_ASSIGNMENT_
Starting at the line that contains "for side, sx", return every line down to the end of the records below, exactly as written.

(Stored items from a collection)
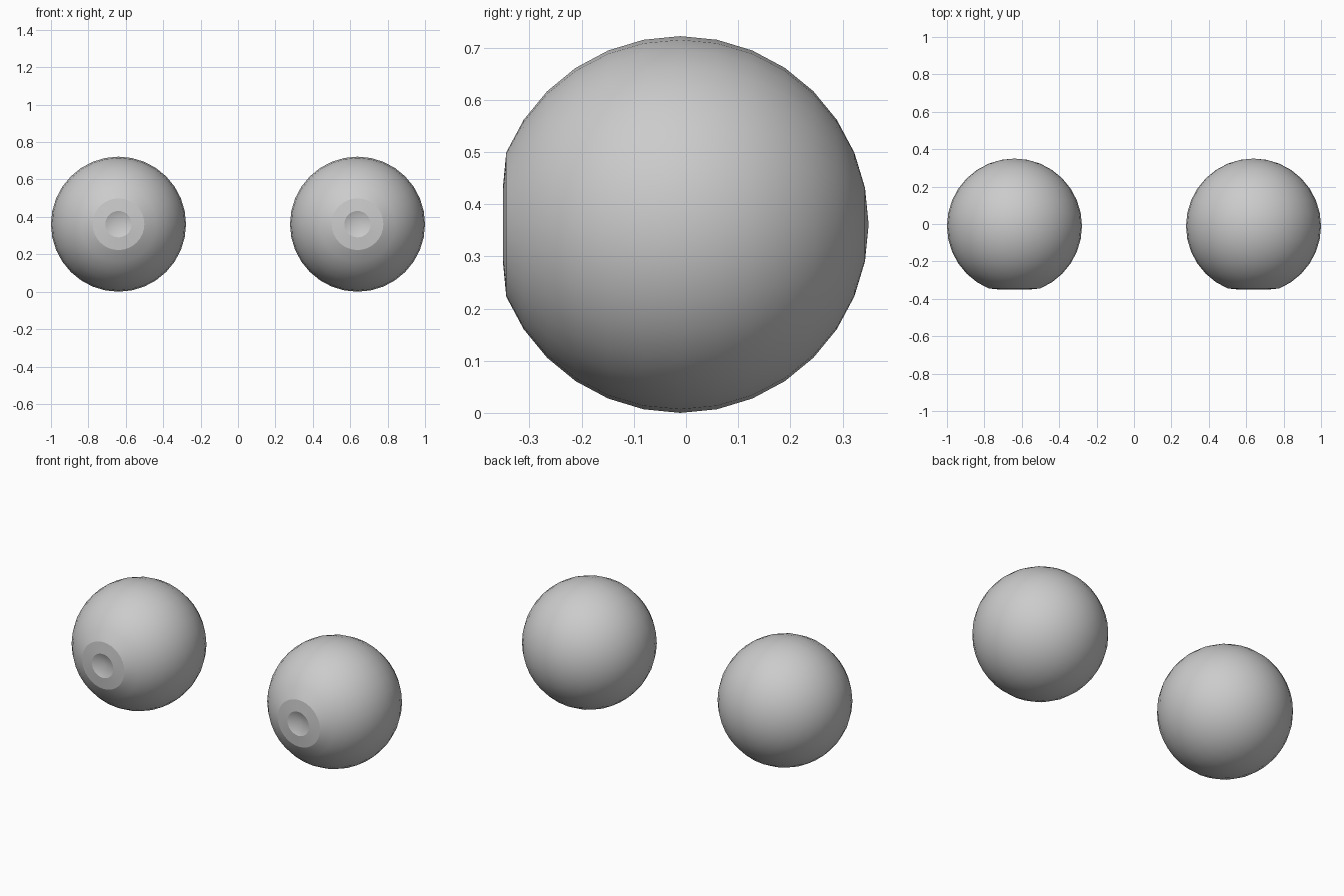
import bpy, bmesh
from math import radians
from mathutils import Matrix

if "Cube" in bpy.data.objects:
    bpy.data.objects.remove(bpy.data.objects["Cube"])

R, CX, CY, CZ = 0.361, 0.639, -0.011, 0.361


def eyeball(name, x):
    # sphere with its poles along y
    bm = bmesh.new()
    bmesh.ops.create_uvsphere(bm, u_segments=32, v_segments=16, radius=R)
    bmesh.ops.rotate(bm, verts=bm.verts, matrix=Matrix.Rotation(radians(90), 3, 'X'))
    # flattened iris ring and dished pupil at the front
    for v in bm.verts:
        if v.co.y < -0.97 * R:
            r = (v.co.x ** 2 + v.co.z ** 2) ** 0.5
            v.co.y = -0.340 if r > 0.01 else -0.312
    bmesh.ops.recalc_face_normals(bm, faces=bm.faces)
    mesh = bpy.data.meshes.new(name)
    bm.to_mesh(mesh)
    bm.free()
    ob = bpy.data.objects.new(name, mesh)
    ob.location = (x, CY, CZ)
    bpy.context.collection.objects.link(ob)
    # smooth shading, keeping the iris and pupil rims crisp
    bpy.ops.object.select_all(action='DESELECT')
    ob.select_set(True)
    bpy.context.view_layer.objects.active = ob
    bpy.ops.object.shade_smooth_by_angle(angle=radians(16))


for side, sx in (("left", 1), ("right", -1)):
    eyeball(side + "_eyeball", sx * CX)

_SOLVED PROBLEM_
for side, sx in (("left", 1), ("right", -1)):
    eyeball(side + "_eyeball", sx * CX)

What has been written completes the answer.